Roughly one million Haitians are still homeless, living in 1,200 tent camps across the country. Fewer than half of the 45,000 t-shelters (semi-permanent structures) that the U.N. and other housing organizations have pledged to build have been realized.
The rubble has been oppressive for the island country. Only 5% of the up to 22 million cubic yards of heavy debris has been removed, and at this pace it could take 19 years to clean it all up.
Thanks to the generous outpouring of donations from governments and individuals, nearly $10 billion in short- and long-term aid has been pledged in the past year, but only $1.6 billion has actually been spent.
Stumbling blocks to Haiti’s recovery include Haitian laws and taxes that make it difficult to implement aid on the ground, and the lack of coordination and cooperation among relief agencies.
Why aren’t the agencies and organizations working together more often to solve these problems? It’s a simple question with no good answers.
Cholera, which is spread through contaminated drinking water and food, has already claimed the lives of over 3,600 Haitians since October, and scientists say the spread of the disease has not yet peaked.
Because cholera was not a common disease in Haiti before the earthquake, many parents don’t recognize the symptoms. They are not taking their children to see the doctor soon enough because they are mistaking cholera symptoms for food poisoning.
There are two vaccines to prevent cholera, but widespread vaccination in Haiti is just not feasible for many reasons:
- There is literally not enough vaccine in the entire world to cover the population of Haiti
- The cost per vaccination can be high – up to $40/dose
- The vaccines are only 60-80% effective
- Administering the second dose is logistically difficult
- Immunity takes about three weeks to take hold
Clean drinking water and food, proper sanitation, and hand washing are the best ways to combat the spread of this disease, along with some sort of vaccination program.
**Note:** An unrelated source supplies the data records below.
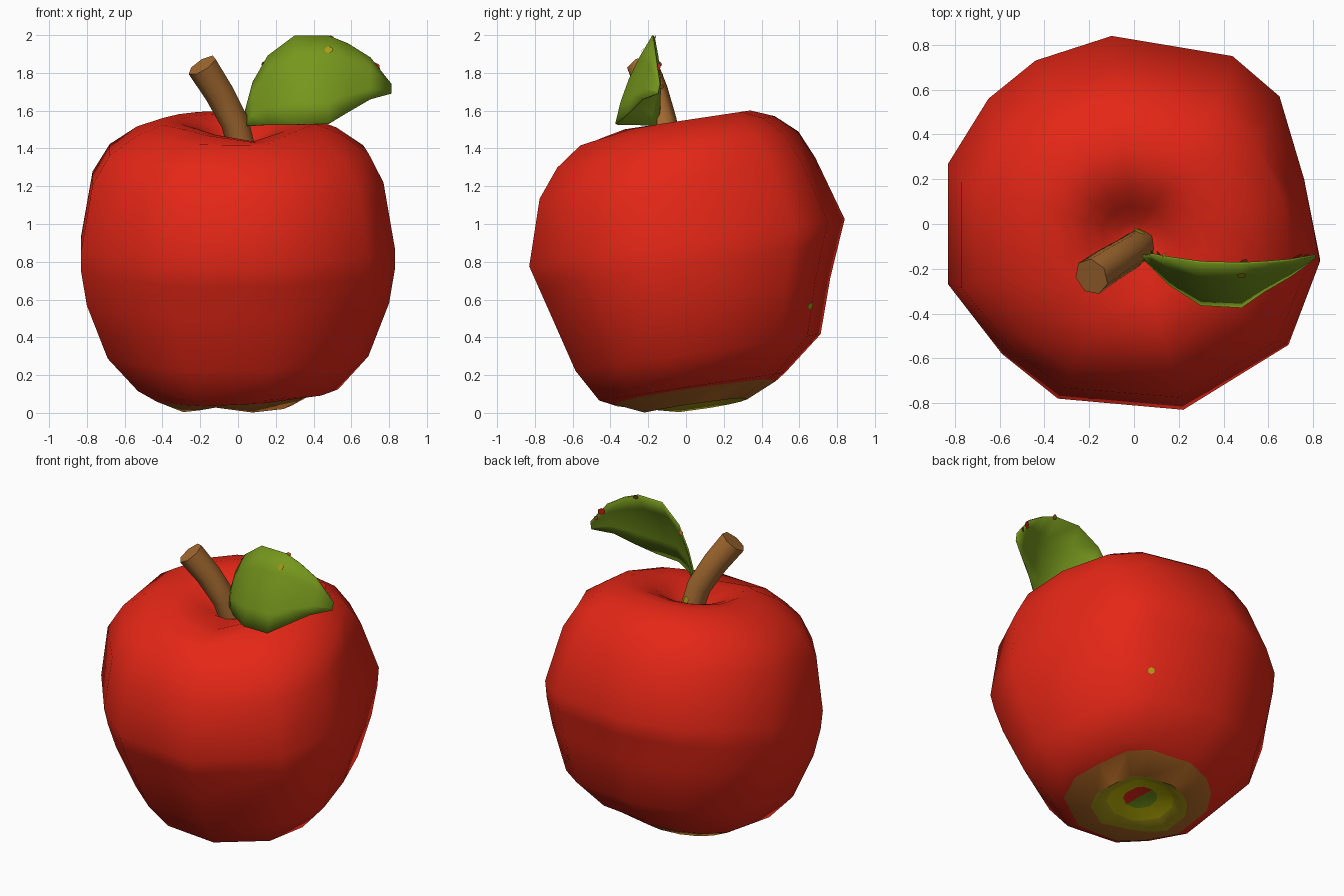
import bpy, bmesh
from mathutils import Vector

cube = bpy.data.objects.get("Cube")
if cube:
    bpy.data.objects.remove(cube)


def material(name, rgb):
    m = bpy.data.materials.new(name)
    m.use_nodes = True
    color = (*rgb, 1)
    m.diffuse_color = color
    m.node_tree.nodes["Principled BSDF"].inputs["Base Color"].default_value = color
    return m


RED = material("apple_red", (0.78, 0.02, 0.008))
BROWN = material("calyx_brown", (0.44, 0.14, 0.018))
OLIVE = material("calyx_olive", (0.4, 0.32, 0.008))
YELLOW = material("calyx_yellow", (0.5, 0.45, 0.002))
GREEN = material("leaf_green", (0.18, 0.31, 0.012))
BARK = material("stem_brown", (0.37, 0.145, 0.03))


def finish(name, bm, materials, angle):
    bmesh.ops.recalc_face_normals(bm, faces=bm.faces)
    mesh = bpy.data.meshes.new(name)
    bm.to_mesh(mesh)
    bm.free()
    for m in materials:
        mesh.materials.append(m)
    ob = bpy.data.objects.new(name, mesh)
    bpy.context.collection.objects.link(ob)
    bpy.ops.object.select_all(action='DESELECT')
    ob.select_set(True)
    bpy.context.view_layer.objects.active = ob
    bpy.ops.object.shade_smooth_by_angle(angle=angle)
    return ob


def bridge(bm, a, b, mat=0, closed=True):
    n = len(a)
    for i in range(n if closed else n - 1):
        j = (i + 1) % n
        bm.faces.new((a[i], a[j], b[j], b[i])).material_index = mat


def fan(bm, ring, center, rule=lambda c: 0):
    tip = bm.verts.new(center)
    for i in range(len(ring)):
        f = bm.faces.new((ring[i - 1], ring[i], tip))
        f.material_index = rule(f.calc_center_median())


def speck(name, target, point, radius, mat):
    """Small flat blotch laid on the nearest spot of the target."""
    _, spot, normal, _ = target.closest_point_on_mesh(Vector(point))
    bm = bmesh.new()
    made = bmesh.ops.create_circle(bm, segments=6, radius=radius, cap_ends=True)["verts"]
    turn = normal.to_track_quat('Z', 'Y').to_matrix().to_4x4()
    bmesh.ops.transform(bm, matrix=turn, verts=made)
    bmesh.ops.translate(bm, vec=spot + normal * .006, verts=made)
    ob = finish(name, bm, [mat], 0.9)
    if ob.data.polygons[0].normal.dot(normal) < 0:
        ob.data.flip_normals()


# Apple body: an uneven outline lofted through a profile, leaning forward
OUTLINE = [(-.1, .84), (-.44, .73), (-.65, .56), (-.83, .27), (-.83, -.27),
           (-.59, -.58), (-.34, -.78), (.22, -.83), (.69, -.54), (.83, -.17),
           (.76, .2), (.65, .57), (.44, .75)]
# height, x radius, y radius, y centre
PROFILE = [(.08, .1, .1, .06), (.06, .2, .19, .06), (.025, .29, .27, .05),
           (.1, .43, .43, .04), (.135, .53, .49, .03), (.31, .69, .645, .06),
           (.6, .8, .73, .025), (.78, .83, .79, .01), (.9, .83, .83, 0),
           (1.25, .77, .725, -.05), (1.4, .7, .645, -.05), (1.5, .55, .52, -.05),
           (1.55, .41, .39, -.05), (1.55, .31, .29, -.05), (1.52, .22, .2, -.05),
           (1.46, .14, .13, -.05), (1.41, .07, .06, -.05)]
LEAN = .15
bm = bmesh.new()
rings = []
for k, (h, rx, ry, cy) in enumerate(PROFILE):
    ring = []
    for ox, oy in OUTLINE:
        p = Vector((ox, oy)) / .83
        # rounder towards the stem
        if h > 1.3:
            p = p.lerp(p.normalized(), .6)
        x, y = p.x * rx, p.y * ry + cy
        z = h + LEAN * y
        # shallow groove in the front of the rim
        if h > 1.48 and y < -.1 and rx < .5:
            z -= .07 * max(0, 1 - abs(x - .05) / .3)
        # underside turned sideways, with a notch between its front lobes
        if k < 4:
            z += .06 * x
        if k == 2 and y < 0:
            z += .045 * max(0, 1 - abs(x + .1) / .2)
        ring.append(bm.verts.new((x, y, z)))
    rings.append(ring)
ring_colors = [3, 2, 1]
for k, (a, b) in enumerate(zip(rings, rings[1:])):
    bridge(bm, a, b, ring_colors[k] if k < len(ring_colors) else 0)
fan(bm, rings[0], (0, .06, .1), lambda c: 0 if c.x > 0 else 4)
fan(bm, rings[-1], (0, -.05, 1.38))
body = finish("apple_body", bm, [RED, BROWN, OLIVE, YELLOW, GREEN], 0.9)

# Stem: bent, slightly flared tube with a flat cut end
PATH = [Vector(p) for p in ((.03, -.09, 1.36), (-.015, -.125, 1.54),
                            (-.1, -.175, 1.7), (-.19, -.235, 1.84))]
bm = bmesh.new()
rings = []
for i, p in enumerate(PATH):
    direction = PATH[min(i + 1, 3)] - PATH[max(i - 1, 0)]
    turn = direction.to_track_quat('Z', 'Y').to_matrix().to_4x4()
    made = bmesh.ops.create_circle(bm, segments=7, radius=.073 + .004 * i)["verts"]
    bmesh.ops.transform(bm, matrix=turn, verts=made)
    bmesh.ops.translate(bm, vec=p, verts=made)
    rings.append(made)
for a, b in zip(rings, rings[1:]):
    bridge(bm, a, b)
bm.faces.new(rings[0])
bm.faces.new(rings[-1])
stem = finish("stem", bm, [BARK], 1.1)

# Leaf: curved sheet between an upper back edge and a lower front edge
# x, upper y, upper z, lower y, lower z
STATIONS = [(.04, -.14, 1.6, -.15, 1.52), (.08, -.135, 1.75, -.19, 1.52),
            (.16, -.15, 1.89, -.27, 1.525), (.3, -.17, 1.995, -.36, 1.525),
            (.48, -.175, 1.995, -.37, 1.53), (.58, -.17, 1.955, -.3, 1.59),
            (.7, -.16, 1.88, -.23, 1.66), (.81, -.14, 1.74, -.15, 1.69)]
bm = bmesh.new()
columns = []
for x, uy, uz, ly, lz in STATIONS:
    upper, lower = Vector((x, uy, uz)), Vector((x, ly, lz))
    column = []
    for k in range(5):
        t = k / 4
        p = upper.lerp(lower, t)
        p.y -= .5 * t * (1 - t) * (uz - lz) ** 2
        column.append(bm.verts.new(p))
    columns.append(column)
for a, b in zip(columns, columns[1:]):
    bridge(bm, a, b, closed=False)
leaf = finish("leaf", bm, [GREEN], 0.9)
thick = leaf.modifiers.new("thickness", 'SOLIDIFY')
thick.thickness = .01
thick.offset = 0
bpy.context.view_layer.update()

# Small blotches on the skin, the stem foot and both sides of the leaf
speck("skin_blotch", body, (.4, .64, .57), .022, OLIVE)
speck("stem_blotch", stem, (.04, 0, 1.47), .03, OLIVE)
speck("leaf_back_red_blotch", leaf, (.71, -.1, 1.82), .025, RED)
speck("leaf_back_brown_blotch", leaf, (.75, -.1, 1.77), .015, BROWN)
speck("leaf_back_edge_blotch", leaf, (.48, -.12, 1.96), .018, BROWN)
for z in (1.72, 1.78, 1.84):
    speck("leaf_base_blotch", leaf, (.1 + .5 * (z - 1.72), -.08, z), .014, BROWN)
speck("leaf_front_blotch", leaf, (.48, -.26, 1.94), .022, OLIVE)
But, these basic needs are difficult to meet in Haiti.
There are so many needs.
There needs to be an action plan to introduce a more modern culture to Haiti. The goal of getting Haiti to pre-earthquake status is not enough.
The 10,000 nongovernmental organizations that have pledged support need to work together to get Haiti back on her feet. Few of the report cards from big organizations highlight coordinated efforts with other organizations.
We cannot turn our eyes and give up. We can offer a future to Haiti if all of the helping hands join together in this work.